Semaphore A semaphore may be viewed as an abstract data type (ADT) having both a scalar value and a queue of waiting tasks Basic operations (not including initializing the scalar value) are “Wait” and “Signal”. For semaphore S: –Wait(S) can be defined logically as: if S > 0 then S = S - 1 else wait in Queue S –Signal(S): if any task currently waits in Queue S then awaken first task in the queue else S = S + 1 –Both of the above operations are atomic.
Semaphore (continued) May be used for enforcing mutual exclusion and for signaling among different tasks For enforcing mutual exclusion at the entry to a critical section: –Semaphore “mutex” has an initial value of 1. –For two tasks t1 and t2 accessing the same data: t1 t2 … … wait(mutex)wait(mutex) signal(mutex)signal(mutex)
Semaphores (continued) For signaling between 2 tasks t1 and t2: –Semaphore “sem” has initial value of 0. –t2 waits for a signal from t1: – t1t2 – …… – – signal(sem)
The Paradigm of Intertask (process) Communication and Synchronization: The Producer-Consumer Problem The producer task produces information that is consumed by a consumer task.

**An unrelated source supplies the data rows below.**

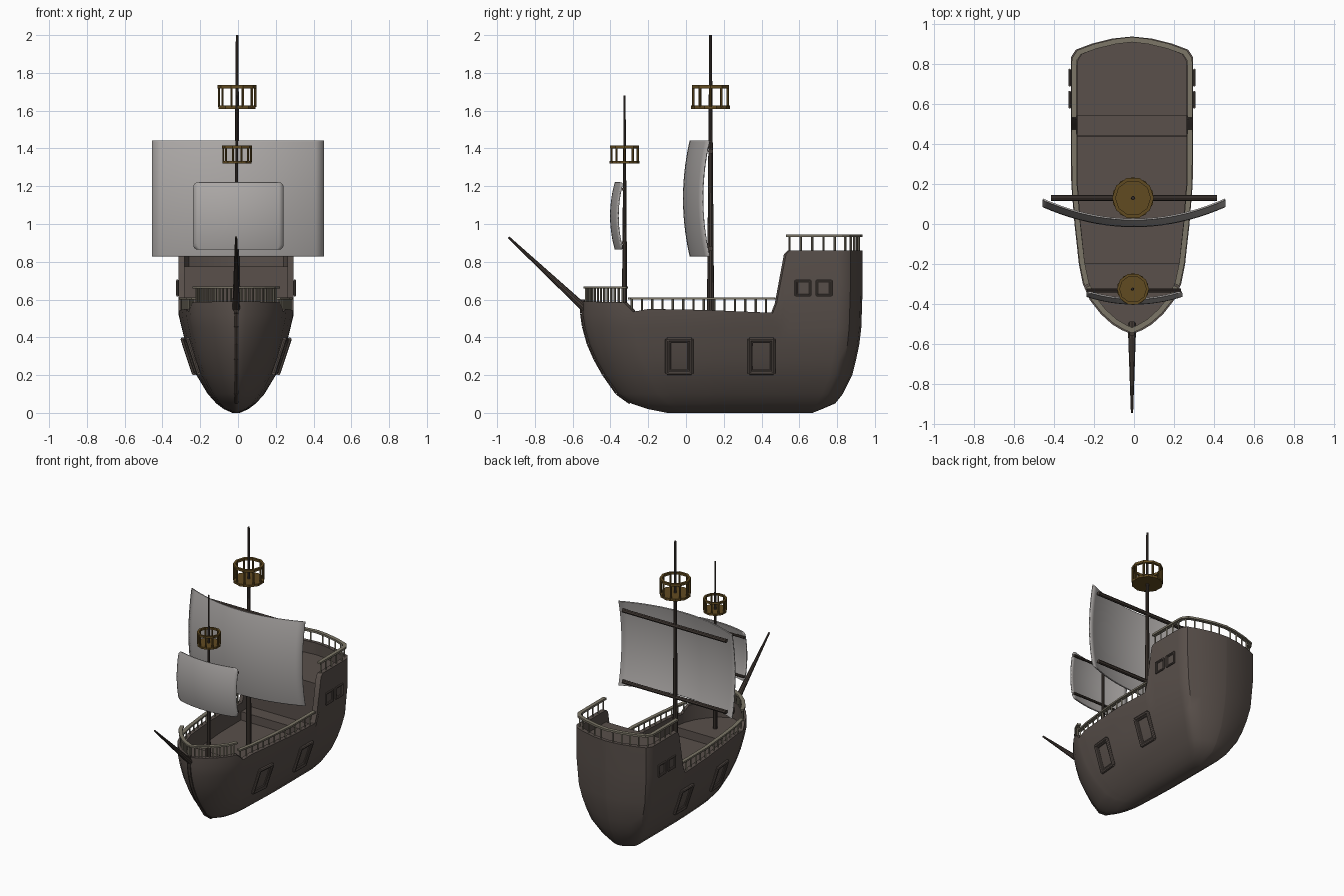
import bpy, bmesh, math
from mathutils import Vector

if "Cube" in bpy.data.objects:
    bpy.data.objects.remove(bpy.data.objects["Cube"])

CX = -0.01  # hull centre line


def material(name, rgb):
    m = bpy.data.materials.new(name)
    m.diffuse_color = (*rgb, 1)
    m.use_nodes = True
    m.node_tree.nodes["Principled BSDF"].inputs["Base Color"].default_value = m.diffuse_color
    return m


WOOD = material("hull_wood", (0.10, 0.08, 0.07))
DARK = material("dark_wood", (0.055, 0.042, 0.035))
RAIL = material("rail_wood", (0.20, 0.18, 0.135))
NEST = material("nest_wood", (0.12, 0.07, 0.015))
CLOTH = material("sail_cloth", (0.42, 0.40, 0.39))


def finish(bm, name, mat, angle=35):
    bmesh.ops.recalc_face_normals(bm, faces=bm.faces)
    me = bpy.data.meshes.new(name)
    bm.to_mesh(me)
    bm.free()
    ob = bpy.data.objects.new(name, me)
    bpy.context.collection.objects.link(ob)
    me.materials.append(mat)
    bpy.context.view_layer.objects.active = ob
    bpy.ops.object.select_all(action='DESELECT')
    ob.select_set(True)
    bpy.ops.object.shade_smooth_by_angle(angle=math.radians(angle))
    return ob


def interp(table, t, k=1):
    if t <= table[0][0]:
        return table[0][k]
    for a, b in zip(table, table[1:]):
        if t <= b[0]:
            return a[k] + (b[k] - a[k]) * (t - a[0]) / (b[0] - a[0])
    return table[-1][k]


def rod(bm, p, q, r1, r2=None, sides=4):
    p, q = Vector(p), Vector(q)
    d = q - p
    m = d.to_track_quat('Z', 'Y').to_matrix().to_4x4()
    m.translation = (p + q) / 2
    bmesh.ops.create_cone(bm, cap_ends=True, segments=sides, radius1=r1,
                          radius2=r1 if r2 is None else r2, depth=d.length, matrix=m)


# Hull tables: plan outline (y, half width), sheer line (y, z),
# deck height (y, z) and waterlines (z, bow y, stern y, half width)
PLAN = [(-.545, .012), (-.53, .05), (-.5, .1), (-.45, .155), (-.38, .21), (-.3, .245),
        (-.2, .265), (0, .287), (.2, .303), (.5, .305), (.8, .305), (.835, .303),
        (.87, .28), (.9, .2), (.925, .1), (.935, .004)]
SHEER = [(-.545, .59), (-.33, .585), (-.28, .535), (-.2, .55), (.1, .545), (.46, .53),
         (.48, .58), (.53, .84), (.55, .86), (.935, .86)]
DECK = [(-.545, .47), (-.21, .47), (-.208, .41), (.445, .41), (.447, .47),
        (.55, .47), (.552, .775), (.935, .775)]
LEVELS = [(0, -.1, .67, .02), (.02, -.2, .72, .065), (.05, -.29, .79, .105),
          (.1, -.36, .83, .15), (.2, -.43, .88, .21), (.28, -.475, .9, .242),
          (.36, -.51, .917, .266), (.45, -.535, .928, .288), (.52, -.545, .935, .305)]


def hull_point(y, z):
    s = (y + .545) / 1.48
    yb, ys, w = (interp(LEVELS, z, k) for k in (1, 2, 3))
    return w * interp(PLAN, y) / .305, yb + (ys - yb) * s


def hull_x(y, z):
    yb, ys, w = (interp(LEVELS, z, k) for k in (1, 2, 3))
    return w * interp(PLAN, -.545 + 1.48 * (y - yb) / (ys - yb)) / .305


# Hull shell with thick bulwarks and stepped decks
bm = bmesh.new()
ys = sorted({p[0] for t in (PLAN, SHEER, DECK) for p in t})
columns = []
for y in ys:
    pts = [(*hull_point(y, l[0]), l[0]) for l in LEVELS[:-1]]
    top = interp(SHEER, y)
    for f in (.5, 1):
        z = .45 + (top - .45) * f
        pts.append((*hull_point(y, z), z))
    x, yy = hull_point(y, top)
    x, yy = max(x * .9 - .002, .003), .2 + (yy - .2) * .965
    pts += [(x, yy, top), (x, yy, interp(DECK, y))]
    left = [bm.verts.new((CX - a, b, c)) for a, b, c in pts]
    right = [bm.verts.new((CX + a, b, c)) for a, b, c in pts]
    columns.append(left[::-1] + right)   # deck edge, over the side, keel, and back
for a, b in zip(columns, columns[1:]):
    n = len(a)
    for i in range(n):
        j = (i + 1) % n
        bm.faces.new((a[i], a[j], b[j], b[i]))
half = len(columns[0]) // 2
for c in (columns[0], columns[-1]):
    for i in range(half - 1):
        bm.faces.new((c[half - 1 - i], c[half - 2 - i], c[half + 1 + i], c[half + i]))
finish(bm, "hull", WOOD)

# Stem ridge down the bow
bm = bmesh.new()
stem = [(CX, l[1] - .002, l[0] + .008) for l in LEVELS[2:]] + [(CX, -.545, .6)]
for p, q in zip(stem, stem[1:]):
    rod(bm, p, q, .014, sides=6)
finish(bm, "stem", DARK)


# Frames for gun ports and cabin windows, on both sides
def frame(name, y0, y1, z0, z1, r, out):
    bm = bmesh.new()
    for s in (-1, 1):
        for inset, rad, o in ((r, r, out), (2.2 * r, r * .6, out - .4 * r)):
            c = [(CX + s * (hull_x(y, z) + o), y, z) for y, z in
                 ((y0 + inset, z0 + inset), (y1 - inset, z0 + inset),
                  (y1 - inset, z1 - inset), (y0 + inset, z1 - inset))]
            for i in range(4):
                rod(bm, c[i], c[(i + 1) % 4], rad, sides=8)
    finish(bm, name, WOOD)


frame("gun_port_fore", -.11, .04, .2, .4, .011, .01)
frame("gun_port_aft", .325, .475, .2, .4, .011, .01)
frame("cabin_window_fore", .575, .665, .615, .707, .006, .006)
frame("cabin_window_aft", .685, .775, .615, .707, .006, .006)


# Railings that follow the hull outline
def railing(name, y0, y1, z, gap, r):
    bm = bmesh.new()
    keys = [y0] + [p[0] for p in PLAN if y0 < p[0] < y1] + [y1]
    path = [Vector((max(interp(PLAN, y) - .016, 0), .2 + (y - .2) * .98, 0)) for y in keys]
    for s in (-1, 1):
        travelled, due = 0, gap * .25
        for p, q in zip(path, path[1:]):
            a, b = (Vector((CX + s * v.x, v.y, z - r)) for v in (p, q))
            d = (b - a).normalized()
            side = Vector((-d.y, d.x, 0)) * .013
            rail = [[e + side * k + Vector((0, 0, h)) for k, h in
                     ((-1, -r), (1, -r), (1, r), (-1, r))]
                    for e in (a - d * .003, b + d * .003)]
            v = [[bm.verts.new(c) for c in ring] for ring in rail]
            for i in range(4):
                j = (i + 1) % 4
                bm.faces.new((v[0][i], v[0][j], v[1][j], v[1][i]))
            bm.faces.new(v[0])
            bm.faces.new(v[1])
            length = (b - a).length
            while due < travelled + length:
                c = a + d * (due - travelled)
                yy = .2 + (c.y - .2) / .98
                rod(bm, (c.x, c.y, interp(SHEER, yy) - .01), c, .006)
                due += gap
            travelled += length
    finish(bm, name, RAIL)


railing("bow_railing", -.545, -.325, .67, .024, .006)
railing("waist_railing", -.31, .475, .612, .055, .006)
railing("stern_railing", .54, .935, .945, .06, .007)

# Masts and bowsprit
for name, p, q, r1, r2 in (
        ("main_mast", (CX + .005, .13, .4), (CX + .005, .13, 2), .02, .007),
        ("fore_mast", (CX + .003, -.325, .46), (CX + .003, -.325, 1.68), .015, .005),
        ("bowsprit", (CX, -.5, .52), (CX, -.94, .93), .022, .006)):
    bm = bmesh.new()
    rod(bm, p, q, r1, r2, 10)
    finish(bm, name, DARK)

# Yards
for name, y, w, r, zs in (("main_yards", .13, .415, .014, (.87, 1.385)),
                          ("fore_yards", -.332, .235, .009, (.9, 1.185))):
    bm = bmesh.new()
    for z in zs:
        rod(bm, (-w, y, z), (w, y, z), r, sides=8)
    finish(bm, name, DARK)


# Crow's nests: floor disc, top ring and posts
def nest(name, y, z0, z1, rad, t):
    bm = bmesh.new()
    x = CX + .005
    rod(bm, (x, y, z0), (x, y, z0 + t), rad, sides=10)
    n = 10
    ring = [(math.cos(2 * math.pi * i / n), math.sin(2 * math.pi * i / n)) for i in range(n)]
    v = [[bm.verts.new((x + c * k, y + s * k, z)) for k, z in
          ((rad, z1 - t), (rad, z1), (rad - t, z1), (rad - t, z1 - t))] for c, s in ring]
    for i in range(n):
        a, b = v[i], v[(i + 1) % n]
        for j in range(4):
            k = (j + 1) % 4
            bm.faces.new((a[j], a[k], b[k], b[j]))
        c, s = ring[i]
        m = rad - t / 2
        rod(bm, (x + c * m, y + s * m, z0 + t / 2), (x + c * m, y + s * m, z1 - t / 2), t * .42, sides=6)
    finish(bm, name, NEST)


nest("main_crows_nest", .13, 1.61, 1.735, .104, .017)
nest("fore_crows_nest", -.325, 1.32, 1.415, .08, .014)


# Billowing sails
def sail(name, x0, w, z0, z1, y, bx, bz, r):
    bm = bmesh.new()
    nx, nz, h = 20, 20, (z1 - z0) / 2
    grid = []
    for j in range(nz + 1):
        v = -math.cos(math.pi * j / nz)     # rows crowd towards the edges
        d = max(0, abs(v) * h - (h - r))
        ww = w - (r - math.sqrt(max(r * r - d * d, 0)))
        row = []
        for i in range(nx + 1):
            xx = ww * (2 * i / nx - 1)
            u = xx / w
            row.append(bm.verts.new((x0 + xx, y - bx * (1 - u * u) - bz * (1 - v * v), (z0 + z1) / 2 + h * v)))
        grid.append(row)
    for a, b in zip(grid, grid[1:]):
        for i in range(nx):
            bm.faces.new((a[i], a[i + 1], b[i + 1], b[i]))
    ob = finish(bm, name, CLOTH)
    mod = ob.modifiers.new("thickness", 'SOLIDIFY')
    mod.thickness = .008
    mod.offset = 0


sail("main_sail", 0, .455, .83, 1.44, .123, .1, .035, 0)
sail("fore_sail", .002, .238, .865, 1.22, -.335, .038, .025, .025)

A buffer is used to hold data between the two tasks. The producer & consumer must be synchronized; that is, a producer must wait if it attempts to put data into a full buffer whereas a consumer must wait if it attempts to extract data from an empty buffer. This represents the basis for intertask communication and can take two forms: –Message passing by way of a separate “mailbox” or”message queue” The operating system usually provides this structure and the corresponding functions SEND and RECEIVE A producer SEND’s to the mailbox, while the consumer RECEIVE’s from the mailbox –Message passing by way of a shared-memory buffer Usually implemented directly with semaphores Assumes a fixed buffer size.
Message Passing by way of a Mailbox, or Message Queue Convenient to the programmer, because the level of abstraction is higher (via SEND and RECEIVE) Typically exhibits higher overhead, because data has to be moved more (sender process to mailbox and mailbox to receiver process)
Message Passing by way of a Shared-Memory Buffer Lower level of abstraction, requiring the use of semaphores –More effort for the programmer –Greater risk of mistakes in the use of semaphores Better performance due to less movement of data
Message Passing by way of a Shared-Memory Buffer (continued) Two possible design approaches: –Traditional Bounded Buffer, in which both sender and receiver process can access the shared buffer if it is not completely full and not completely empty –Sender and receiver processes separated by double buffers While one buffer is being filled by the sender process, the other buffer is being emptied by the receiver process Once one buffer is filled and the other emptied, the sender and receiver processes swap buffers and continue